══ RECORDS PROVIDED ══

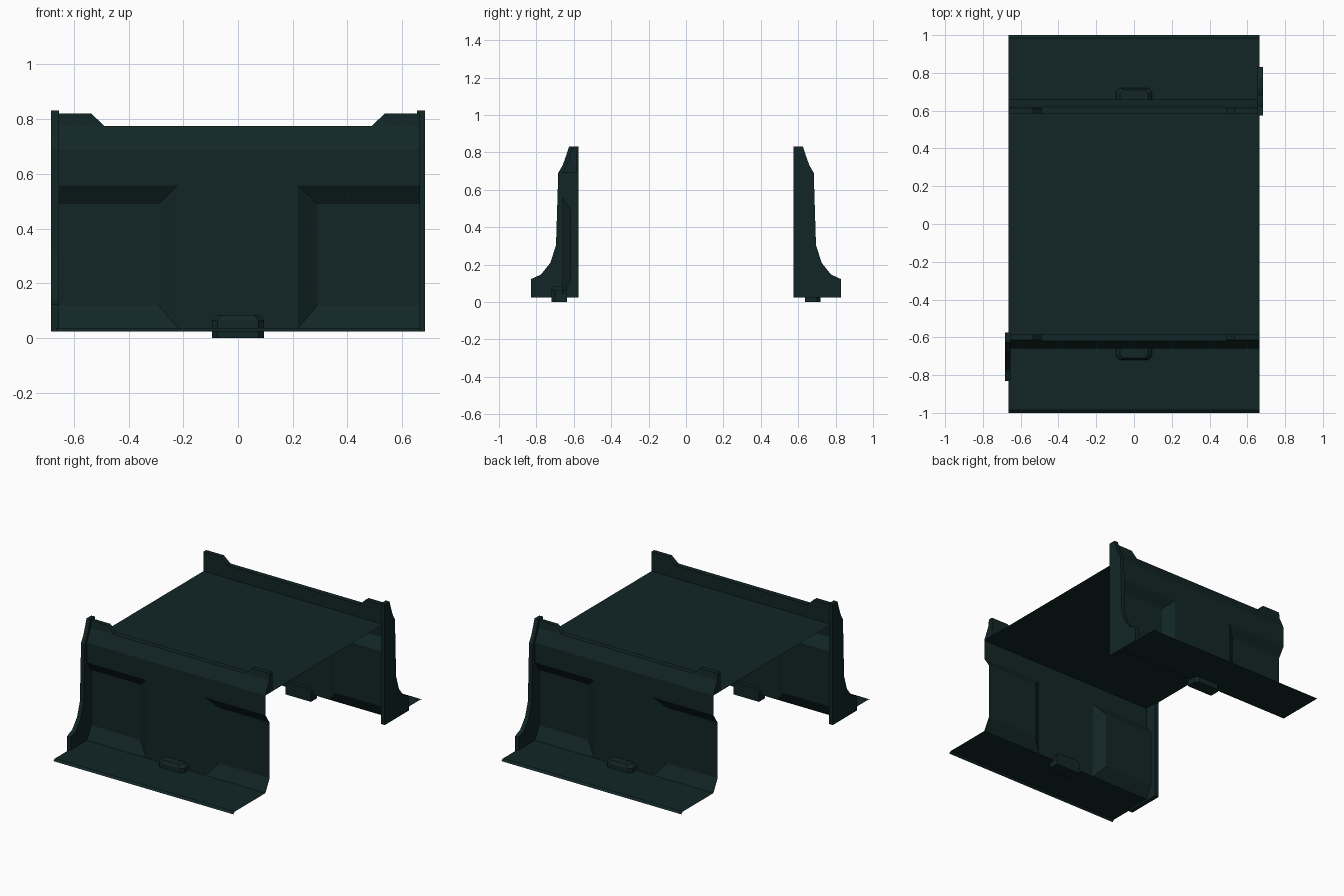
import bpy, bmesh, math
from mathutils import Matrix

if "Cube" in bpy.data.objects:
    bpy.data.objects.remove(bpy.data.objects["Cube"])

mat = bpy.data.materials.new("dark teal")
mat.diffuse_color = (0.006, 0.019, 0.019, 1)
mat.use_nodes = True
mat.node_tree.nodes["Principled BSDF"].inputs["Base Color"].default_value = mat.diffuse_color


def finish(bm, name, turn):
    """Weld, optionally turn half round z for the back side, and make the object."""
    bmesh.ops.remove_doubles(bm, verts=bm.verts[:], dist=0.0005)
    bmesh.ops.recalc_face_normals(bm, faces=bm.faces[:])
    if turn:
        bmesh.ops.rotate(bm, verts=bm.verts[:], cent=(0, 0, 0),
                         matrix=Matrix.Rotation(math.pi, 3, 'Z'))
    me = bpy.data.meshes.new(name)
    bm.to_mesh(me)
    bm.free()
    me.materials.append(mat)
    ob = bpy.data.objects.new(name, me)
    bpy.context.collection.objects.link(ob)
    return ob


def loft(sections, name, turn=False, closed=False):
    """Skin a row of equal-length sections; closed ones get end caps."""
    bm = bmesh.new()
    rows = [[bm.verts.new(p) for p in s] for s in sections]
    n = len(rows[0])
    for a, b in zip(rows, rows[1:]):
        for i in range(n if closed else n - 1):
            j = (i + 1) % n
            bm.faces.new((a[i], b[i], b[j], a[j]))
    if closed:
        bm.faces.new(rows[0])
        bm.faces.new(rows[-1][::-1])
    return finish(bm, name, turn)


W = 0.665        # half length of the sheets
DECK = 0.69

# deck sheet
loft([[(x, y, DECK) for y in (-0.66, 0.66)] for x in (-W, W)], "deck")

for side, turn in (("front", False), ("back", True)):
    # ground flange with a small turned-down lip
    flange = [(-1.0, 0.025), (-0.985, 0.037), (-0.66, 0.037)]
    loft([[(x, y, z) for y, z in flange] for x in (-W, W)], side + "_flange", turn)

    # wall sheet with two recessed panels open to the ends
    recess = [(-0.66, 0.037), (-0.615, 0.12), (-0.615, 0.49), (-0.66, 0.558), (-0.66, DECK)]
    flat = [(-0.66, 0.037), (-0.66, 0.037), (-0.66, 0.558), (-0.66, 0.558), (-0.66, DECK)]
    cols = [(-W, recess), (-0.29, recess), (-0.22, flat),
            (0.22, flat), (0.29, recess), (W, recess)]
    loft([[(x, y, z) for y, z in p] for x, p in cols], side + "_wall", turn)

    # parapet with raised ends
    secs = []
    for x in (-W, -0.535, -0.49, 0.49, 0.535, W):
        top = 0.82 if abs(x) > 0.5 else 0.776
        secs.append([(x, -0.66, DECK), (x, -0.62, 0.775), (x, -0.615, top),
                     (x, -0.585, top), (x, -0.585, DECK)])
    loft(secs, side + "_parapet", turn, closed=True)

    # end fin with a flared foot
    fin = [(-0.575, 0.025), (-0.83, 0.025), (-0.83, 0.122), (-0.775, 0.147),
           (-0.725, 0.21), (-0.695, 0.305), (-0.683, 0.69), (-0.66, 0.73),
           (-0.64, 0.785), (-0.625, 0.832), (-0.575, 0.832)]
    loft([[(x, y, z) for y, z in fin] for x in (-0.683, -0.655)],
         side + "_end_fin", turn, closed=True)

    # clip at the foot of the wall, chamfered at its corners
    secs = []
    for z, inset in ((0.0, 0.0), (0.065, 0.0), (0.085, 0.02)):
        h, f = 0.095 - inset, -0.72 + inset * 0.5
        secs.append([(-h, -0.635, z), (-h, f + 0.02, z), (-h + 0.02, f, z),
                     (h - 0.02, f, z), (h, f + 0.02, z), (h, -0.635, z)])
    loft(secs, side + "_clip", turn, closed=True)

═══

Print the entries above exactly, leaving pictures out.

import bpy, bmesh, math
from mathutils import Matrix

if "Cube" in bpy.data.objects:
    bpy.data.objects.remove(bpy.data.objects["Cube"])

mat = bpy.data.materials.new("dark teal")
mat.diffuse_color = (0.006, 0.019, 0.019, 1)
mat.use_nodes = True
mat.node_tree.nodes["Principled BSDF"].inputs["Base Color"].default_value = mat.diffuse_color


def finish(bm, name, turn):
    """Weld, optionally turn half round z for the back side, and make the object."""
    bmesh.ops.remove_doubles(bm, verts=bm.verts[:], dist=0.0005)
    bmesh.ops.recalc_face_normals(bm, faces=bm.faces[:])
    if turn:
        bmesh.ops.rotate(bm, verts=bm.verts[:], cent=(0, 0, 0),
                         matrix=Matrix.Rotation(math.pi, 3, 'Z'))
    me = bpy.data.meshes.new(name)
    bm.to_mesh(me)
    bm.free()
    me.materials.append(mat)
    ob = bpy.data.objects.new(name, me)
    bpy.context.collection.objects.link(ob)
    return ob


def loft(sections, name, turn=False, closed=False):
    """Skin a row of equal-length sections; closed ones get end caps."""
    bm = bmesh.new()
    rows = [[bm.verts.new(p) for p in s] for s in sections]
    n = len(rows[0])
    for a, b in zip(rows, rows[1:]):
        for i in range(n if closed else n - 1):
            j = (i + 1) % n
            bm.faces.new((a[i], b[i], b[j], a[j]))
    if closed:
        bm.faces.new(rows[0])
        bm.faces.new(rows[-1][::-1])
    return finish(bm, name, turn)


W = 0.665        # half length of the sheets
DECK = 0.69

# deck sheet
loft([[(x, y, DECK) for y in (-0.66, 0.66)] for x in (-W, W)], "deck")

for side, turn in (("front", False), ("back", True)):
    # ground flange with a small turned-down lip
    flange = [(-1.0, 0.025), (-0.985, 0.037), (-0.66, 0.037)]
    loft([[(x, y, z) for y, z in flange] for x in (-W, W)], side + "_flange", turn)

    # wall sheet with two recessed panels open to the ends
    recess = [(-0.66, 0.037), (-0.615, 0.12), (-0.615, 0.49), (-0.66, 0.558), (-0.66, DECK)]
    flat = [(-0.66, 0.037), (-0.66, 0.037), (-0.66, 0.558), (-0.66, 0.558), (-0.66, DECK)]
    cols = [(-W, recess), (-0.29, recess), (-0.22, flat),
            (0.22, flat), (0.29, recess), (W, recess)]
    loft([[(x, y, z) for y, z in p] for x, p in cols], side + "_wall", turn)

    # parapet with raised ends
    secs = []
    for x in (-W, -0.535, -0.49, 0.49, 0.535, W):
        top = 0.82 if abs(x) > 0.5 else 0.776
        secs.append([(x, -0.66, DECK), (x, -0.62, 0.775), (x, -0.615, top),
                     (x, -0.585, top), (x, -0.585, DECK)])
    loft(secs, side + "_parapet", turn, closed=True)

    # end fin with a flared foot
    fin = [(-0.575, 0.025), (-0.83, 0.025), (-0.83, 0.122), (-0.775, 0.147),
           (-0.725, 0.21), (-0.695, 0.305), (-0.683, 0.69), (-0.66, 0.73),
           (-0.64, 0.785), (-0.625, 0.832), (-0.575, 0.832)]
    loft([[(x, y, z) for y, z in fin] for x in (-0.683, -0.655)],
         side + "_end_fin", turn, closed=True)

    # clip at the foot of the wall, chamfered at its corners
    secs = []
    for z, inset in ((0.0, 0.0), (0.065, 0.0), (0.085, 0.02)):
        h, f = 0.095 - inset, -0.72 + inset * 0.5
        secs.append([(-h, -0.635, z), (-h, f + 0.02, z), (-h + 0.02, f, z),
                     (h - 0.02, f, z), (h, f + 0.02, z), (h, -0.635, z)])
    loft(secs, side + "_clip", turn, closed=True)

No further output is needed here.